» TASK REQUIREMENTS: Filter the records for lines holding the string "revolve".

» PROVIDED RECORDS:

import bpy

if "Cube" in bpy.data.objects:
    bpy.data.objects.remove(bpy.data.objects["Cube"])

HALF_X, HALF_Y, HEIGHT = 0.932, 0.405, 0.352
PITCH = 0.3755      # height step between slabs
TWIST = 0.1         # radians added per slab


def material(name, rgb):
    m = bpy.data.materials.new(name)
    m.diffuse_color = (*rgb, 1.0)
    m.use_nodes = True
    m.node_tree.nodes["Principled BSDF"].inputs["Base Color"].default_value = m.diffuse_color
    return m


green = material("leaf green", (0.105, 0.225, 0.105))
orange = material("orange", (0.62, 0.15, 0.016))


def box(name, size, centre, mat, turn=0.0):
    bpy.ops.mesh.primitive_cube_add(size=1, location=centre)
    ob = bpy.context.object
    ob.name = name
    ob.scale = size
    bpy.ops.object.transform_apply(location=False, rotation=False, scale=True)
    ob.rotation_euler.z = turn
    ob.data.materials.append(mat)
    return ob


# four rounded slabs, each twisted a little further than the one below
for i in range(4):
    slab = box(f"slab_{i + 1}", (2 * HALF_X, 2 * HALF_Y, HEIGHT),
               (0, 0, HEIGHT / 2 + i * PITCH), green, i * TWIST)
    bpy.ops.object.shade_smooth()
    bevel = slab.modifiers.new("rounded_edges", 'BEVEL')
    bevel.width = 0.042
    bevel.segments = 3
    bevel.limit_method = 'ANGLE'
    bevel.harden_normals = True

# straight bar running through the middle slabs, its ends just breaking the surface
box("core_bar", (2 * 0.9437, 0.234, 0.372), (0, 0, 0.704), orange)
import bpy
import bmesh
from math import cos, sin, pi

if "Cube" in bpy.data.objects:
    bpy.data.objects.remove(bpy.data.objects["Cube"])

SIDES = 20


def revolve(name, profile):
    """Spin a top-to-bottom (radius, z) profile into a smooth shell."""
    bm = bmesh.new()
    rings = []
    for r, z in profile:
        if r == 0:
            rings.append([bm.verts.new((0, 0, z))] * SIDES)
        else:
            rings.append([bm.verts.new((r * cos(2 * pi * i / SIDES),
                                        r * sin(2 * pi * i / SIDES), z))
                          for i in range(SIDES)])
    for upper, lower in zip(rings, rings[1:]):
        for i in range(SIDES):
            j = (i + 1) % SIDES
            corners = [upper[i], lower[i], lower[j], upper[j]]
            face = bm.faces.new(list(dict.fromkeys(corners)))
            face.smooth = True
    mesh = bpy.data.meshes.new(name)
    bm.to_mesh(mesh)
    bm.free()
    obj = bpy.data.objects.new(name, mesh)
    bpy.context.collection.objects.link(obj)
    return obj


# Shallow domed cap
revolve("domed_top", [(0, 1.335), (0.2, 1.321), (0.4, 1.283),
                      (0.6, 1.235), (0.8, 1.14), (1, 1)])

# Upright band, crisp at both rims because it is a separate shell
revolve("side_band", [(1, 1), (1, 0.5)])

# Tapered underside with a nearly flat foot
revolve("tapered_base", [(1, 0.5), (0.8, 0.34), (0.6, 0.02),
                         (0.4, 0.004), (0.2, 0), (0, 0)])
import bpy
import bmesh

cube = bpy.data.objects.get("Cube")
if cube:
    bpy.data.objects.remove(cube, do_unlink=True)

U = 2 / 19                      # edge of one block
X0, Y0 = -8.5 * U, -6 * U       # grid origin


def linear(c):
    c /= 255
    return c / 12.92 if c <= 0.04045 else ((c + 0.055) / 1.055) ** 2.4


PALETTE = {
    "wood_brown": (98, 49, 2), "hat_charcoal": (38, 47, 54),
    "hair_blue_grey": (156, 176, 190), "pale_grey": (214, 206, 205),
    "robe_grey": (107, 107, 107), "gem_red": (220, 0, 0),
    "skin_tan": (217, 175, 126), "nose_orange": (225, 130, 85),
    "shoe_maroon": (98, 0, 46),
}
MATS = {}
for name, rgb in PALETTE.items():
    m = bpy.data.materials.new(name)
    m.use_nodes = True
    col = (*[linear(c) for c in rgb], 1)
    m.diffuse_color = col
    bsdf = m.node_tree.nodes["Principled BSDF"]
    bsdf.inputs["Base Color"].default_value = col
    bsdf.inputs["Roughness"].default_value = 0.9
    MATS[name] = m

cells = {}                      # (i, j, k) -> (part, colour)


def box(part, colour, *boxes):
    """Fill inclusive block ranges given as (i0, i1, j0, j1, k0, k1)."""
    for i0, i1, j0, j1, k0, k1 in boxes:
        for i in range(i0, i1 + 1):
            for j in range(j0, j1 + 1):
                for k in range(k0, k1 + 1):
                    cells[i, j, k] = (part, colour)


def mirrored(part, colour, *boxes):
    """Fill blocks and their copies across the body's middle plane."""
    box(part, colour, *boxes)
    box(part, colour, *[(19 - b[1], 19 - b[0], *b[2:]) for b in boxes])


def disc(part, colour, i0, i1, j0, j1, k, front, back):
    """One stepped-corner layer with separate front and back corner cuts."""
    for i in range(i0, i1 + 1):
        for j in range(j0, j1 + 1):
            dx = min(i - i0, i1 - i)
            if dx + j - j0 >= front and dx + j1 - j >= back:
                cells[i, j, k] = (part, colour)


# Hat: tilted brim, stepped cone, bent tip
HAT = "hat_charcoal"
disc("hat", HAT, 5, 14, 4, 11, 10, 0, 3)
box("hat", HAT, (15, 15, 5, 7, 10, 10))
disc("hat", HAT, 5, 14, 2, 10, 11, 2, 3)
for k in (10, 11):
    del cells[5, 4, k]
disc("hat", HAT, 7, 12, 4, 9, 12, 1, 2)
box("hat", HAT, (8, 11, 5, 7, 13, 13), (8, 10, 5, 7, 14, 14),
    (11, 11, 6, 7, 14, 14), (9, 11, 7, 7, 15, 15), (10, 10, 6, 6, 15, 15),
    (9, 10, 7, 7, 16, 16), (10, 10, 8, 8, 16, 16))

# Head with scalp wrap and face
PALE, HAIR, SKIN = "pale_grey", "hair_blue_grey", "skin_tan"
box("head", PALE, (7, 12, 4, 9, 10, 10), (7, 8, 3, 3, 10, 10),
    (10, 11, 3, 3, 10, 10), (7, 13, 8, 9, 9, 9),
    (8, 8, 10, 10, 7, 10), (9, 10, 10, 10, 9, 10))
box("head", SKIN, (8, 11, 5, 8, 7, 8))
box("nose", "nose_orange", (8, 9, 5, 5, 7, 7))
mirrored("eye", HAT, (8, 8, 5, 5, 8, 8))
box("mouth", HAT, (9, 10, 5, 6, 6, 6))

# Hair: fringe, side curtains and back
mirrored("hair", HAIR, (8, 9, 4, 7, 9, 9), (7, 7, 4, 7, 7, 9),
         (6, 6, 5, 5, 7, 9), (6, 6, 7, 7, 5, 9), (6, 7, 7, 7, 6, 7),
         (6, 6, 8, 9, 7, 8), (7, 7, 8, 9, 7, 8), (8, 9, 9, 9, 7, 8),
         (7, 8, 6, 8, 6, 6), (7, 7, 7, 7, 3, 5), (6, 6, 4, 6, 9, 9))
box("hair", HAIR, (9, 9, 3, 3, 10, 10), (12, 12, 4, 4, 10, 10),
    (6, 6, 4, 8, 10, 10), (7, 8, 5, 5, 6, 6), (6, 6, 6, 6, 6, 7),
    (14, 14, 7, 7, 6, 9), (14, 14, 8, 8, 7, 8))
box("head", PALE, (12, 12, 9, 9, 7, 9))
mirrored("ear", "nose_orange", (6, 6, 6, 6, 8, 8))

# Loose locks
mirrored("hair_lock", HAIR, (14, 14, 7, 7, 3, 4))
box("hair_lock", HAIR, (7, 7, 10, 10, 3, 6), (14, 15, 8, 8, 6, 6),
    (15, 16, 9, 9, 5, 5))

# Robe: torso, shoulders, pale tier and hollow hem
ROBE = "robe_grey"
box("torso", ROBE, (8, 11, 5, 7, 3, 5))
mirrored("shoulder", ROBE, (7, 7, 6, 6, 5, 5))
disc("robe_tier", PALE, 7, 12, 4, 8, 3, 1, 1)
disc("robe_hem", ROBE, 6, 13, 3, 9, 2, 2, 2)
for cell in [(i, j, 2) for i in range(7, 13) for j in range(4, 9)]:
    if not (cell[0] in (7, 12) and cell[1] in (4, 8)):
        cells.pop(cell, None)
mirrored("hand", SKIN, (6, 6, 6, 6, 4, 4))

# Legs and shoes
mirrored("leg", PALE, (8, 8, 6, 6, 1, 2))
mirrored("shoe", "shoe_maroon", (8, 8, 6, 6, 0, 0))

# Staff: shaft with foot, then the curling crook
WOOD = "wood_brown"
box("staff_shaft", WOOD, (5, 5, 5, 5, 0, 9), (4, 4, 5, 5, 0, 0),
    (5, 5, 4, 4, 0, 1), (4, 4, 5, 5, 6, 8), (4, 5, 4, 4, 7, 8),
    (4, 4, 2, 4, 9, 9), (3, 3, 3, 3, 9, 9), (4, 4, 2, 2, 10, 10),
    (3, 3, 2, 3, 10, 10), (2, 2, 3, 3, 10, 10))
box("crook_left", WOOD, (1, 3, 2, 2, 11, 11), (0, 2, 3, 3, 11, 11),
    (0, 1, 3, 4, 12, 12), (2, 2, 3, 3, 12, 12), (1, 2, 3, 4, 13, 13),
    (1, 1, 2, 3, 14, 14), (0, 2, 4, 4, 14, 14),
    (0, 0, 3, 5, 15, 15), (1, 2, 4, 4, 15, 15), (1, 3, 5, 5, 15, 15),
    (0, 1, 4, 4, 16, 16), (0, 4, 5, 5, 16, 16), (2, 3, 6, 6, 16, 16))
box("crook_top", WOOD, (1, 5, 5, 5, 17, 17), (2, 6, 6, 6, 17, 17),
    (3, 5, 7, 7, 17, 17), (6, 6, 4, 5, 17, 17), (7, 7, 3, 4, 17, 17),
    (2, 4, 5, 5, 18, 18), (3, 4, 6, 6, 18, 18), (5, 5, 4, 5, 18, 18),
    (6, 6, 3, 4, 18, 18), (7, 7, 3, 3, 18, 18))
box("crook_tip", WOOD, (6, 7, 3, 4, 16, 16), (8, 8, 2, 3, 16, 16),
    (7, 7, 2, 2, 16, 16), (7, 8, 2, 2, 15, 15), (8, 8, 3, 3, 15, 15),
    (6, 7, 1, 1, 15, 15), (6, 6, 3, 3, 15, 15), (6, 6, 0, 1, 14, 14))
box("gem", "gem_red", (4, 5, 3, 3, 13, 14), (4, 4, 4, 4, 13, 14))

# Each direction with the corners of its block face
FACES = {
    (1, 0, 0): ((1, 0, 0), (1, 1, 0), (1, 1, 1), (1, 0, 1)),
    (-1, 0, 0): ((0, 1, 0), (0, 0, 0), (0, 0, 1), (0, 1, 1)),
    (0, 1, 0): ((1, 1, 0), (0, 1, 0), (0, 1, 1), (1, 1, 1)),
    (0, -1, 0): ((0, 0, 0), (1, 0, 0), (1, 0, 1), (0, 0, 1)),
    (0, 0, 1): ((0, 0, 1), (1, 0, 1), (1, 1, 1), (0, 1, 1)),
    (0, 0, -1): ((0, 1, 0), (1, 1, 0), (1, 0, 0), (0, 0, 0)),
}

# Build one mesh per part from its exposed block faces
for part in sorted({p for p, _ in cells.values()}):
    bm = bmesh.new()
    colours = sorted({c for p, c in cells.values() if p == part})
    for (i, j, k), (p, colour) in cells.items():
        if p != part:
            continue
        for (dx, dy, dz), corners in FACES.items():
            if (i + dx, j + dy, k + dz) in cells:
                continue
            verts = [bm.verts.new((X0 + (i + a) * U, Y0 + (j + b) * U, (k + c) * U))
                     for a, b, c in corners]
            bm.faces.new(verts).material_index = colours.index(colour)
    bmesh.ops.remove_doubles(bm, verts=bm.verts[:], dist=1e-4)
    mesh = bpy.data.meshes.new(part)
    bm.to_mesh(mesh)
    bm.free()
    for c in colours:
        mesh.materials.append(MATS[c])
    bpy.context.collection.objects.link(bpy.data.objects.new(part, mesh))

» ANSWER FOR THE TASK:
def revolve(name, profile):
revolve("domed_top", [(0, 1.335), (0.2, 1.321), (0.4, 1.283),
revolve("side_band", [(1, 1), (1, 0.5)])
revolve("tapered_base", [(1, 0.5), (0.8, 0.34), (0.6, 0.02),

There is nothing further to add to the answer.